This article was originally published on DanNeiditch.org
Eradicating homelessness in a community won’t protect some of its members from needing to spend a night on the streets. This seems counterintuitive; after all, doesn’t eliminating homeless hinge on ending the need for homelessness? In a perfect world, maybe — but we don’t live in a utopia, and we’re not likely to stumble into one anytime soon. The key to effectively combating homelessness lies in taking a ready and responsive approach; in some communities, a coordinated system for mitigating homelessness has already achieved net-zero success.
In December of 2015, Rockford, Illinois became the first town in the U.S. to achieve a “functional zero” state for veteran homelessness by implementing an efficient community system that could swiftly identify and connect homeless veterans with long-term housing. As the VA puts it in a 2015 report on the subject, a system that seeks functional zero aims to: “[ensure that] homelessness is rare, brief and non-recurring and no Veteran is forced to live on the street.” Importantly, this system assumes that home insecurity will always exist and accounts for it. The goal isn’t to establish an absolute zero for the homeless, but enable a net zeroeffect to mitigate the impact of homelessness. VA-sponsored programs worked in tandem with other community housing providers to tailor their outreach programs and expedite rehousing efforts for veterans. Rockford was the first trailblazer of many; now, Arlington (VA), New Haven (CT), and countless other urban communities have joined the first city as functional-zero outposts.
Success didn’t come arbitrarily. The three cities mentioned above have more in common than their functional zero status: all were a part of the Built for Zero campaign against chronic and veteran homelessness. The project was launched in 2015 by the New York City nonprofit Community Solutions as a coordinated effort to eradicate homelessness in 71 participating cities. The national effort functioned primarily as a support to local efforts: it helped organizers on the ground track their progress, develop real-time data, strategize for the best use of existing regional resources, and apply tried-and-true strategies from other participating cities. Overall, the program’s approach distilled into two defining tenets: humanization and coordination.
Homelessness is often a faceless issue for those who haven’t worked against or experienced it firsthand. Sympathetic donors offer their money and time to the idea of aiding “the homeless,” rather than helping individuals find permanent housing. The Built for Zero project took the latter approach and achieved better results. Local organizers conducted intense outreach efforts, speaking with those living on the streets to learn more about their individual situations and what they needed to stay housed. In the process, they developed a By-Name List: a real-time database of unhoused individuals that took into account factors such as age, veteran status, chronic homelessness, whether a person is living on the streets independently or with a family, and more.

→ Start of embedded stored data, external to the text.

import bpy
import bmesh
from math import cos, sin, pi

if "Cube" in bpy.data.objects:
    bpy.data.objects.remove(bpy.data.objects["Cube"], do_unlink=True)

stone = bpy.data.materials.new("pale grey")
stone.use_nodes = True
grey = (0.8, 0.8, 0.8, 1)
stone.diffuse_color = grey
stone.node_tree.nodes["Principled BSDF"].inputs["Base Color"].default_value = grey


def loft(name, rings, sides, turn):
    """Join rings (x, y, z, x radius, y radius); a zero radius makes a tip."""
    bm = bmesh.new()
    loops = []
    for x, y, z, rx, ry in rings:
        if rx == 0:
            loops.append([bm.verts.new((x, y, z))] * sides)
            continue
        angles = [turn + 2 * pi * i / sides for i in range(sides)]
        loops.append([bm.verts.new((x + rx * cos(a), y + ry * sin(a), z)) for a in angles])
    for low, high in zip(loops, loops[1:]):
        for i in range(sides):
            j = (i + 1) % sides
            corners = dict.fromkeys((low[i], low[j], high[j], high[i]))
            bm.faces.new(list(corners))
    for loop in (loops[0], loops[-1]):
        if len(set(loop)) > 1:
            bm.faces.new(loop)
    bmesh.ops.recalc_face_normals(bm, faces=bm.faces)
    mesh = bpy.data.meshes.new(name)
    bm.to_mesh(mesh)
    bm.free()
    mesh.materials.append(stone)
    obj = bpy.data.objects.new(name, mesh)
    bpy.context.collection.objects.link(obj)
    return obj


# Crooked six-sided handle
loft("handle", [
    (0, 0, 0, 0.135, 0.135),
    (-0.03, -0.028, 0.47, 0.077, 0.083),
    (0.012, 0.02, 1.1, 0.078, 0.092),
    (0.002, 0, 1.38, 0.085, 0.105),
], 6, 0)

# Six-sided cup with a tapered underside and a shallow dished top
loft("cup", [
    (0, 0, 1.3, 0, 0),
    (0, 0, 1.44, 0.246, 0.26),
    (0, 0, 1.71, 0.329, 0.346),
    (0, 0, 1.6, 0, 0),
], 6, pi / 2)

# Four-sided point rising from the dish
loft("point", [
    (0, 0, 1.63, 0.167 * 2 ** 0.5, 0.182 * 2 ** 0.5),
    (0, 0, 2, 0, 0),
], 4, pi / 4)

Every piece of information gathered helps Built for Zero organizers develop a strategy for finding individuals long-term housing, and the nature of their approach returns a personal element to a struggle that has long oriented towards an ambiguous group rather than distinct individuals. As one organizer explains, “We go name by name […] They stop being ‘the homeless’ and become people we all know. And we become very vested in making sure John Smith is housed and safe and has the services he needs to stay housed.” Staying housed is no small feat. It’s all well and good if organizers manage to coordinate with local organizations and utilize available resources to get an individual into stable housing for a few days, a week — but can their case justifiably be considered a success if they end up back on the street in a month? Persisting homelessness after intervention indicates a problem in the system that organizers need to note and fix if they hope to avoid similar issues in the future. To achieve this, they need to maintain that personal connection — to check in and take the time to tinker with the system if they find flaws.
If the Built for Zero project proves anything, it would be that empathy and collaboration win out over sheer resources when it comes to social change. While additional funds will always be helpful, communities likely already have the structures and tools they need to achieve a functional zero state — they just haven’t pieced them together yet. The endpoint for homelessness comes at the intersection of empathy and coordination; we just need to implement a plan for getting there.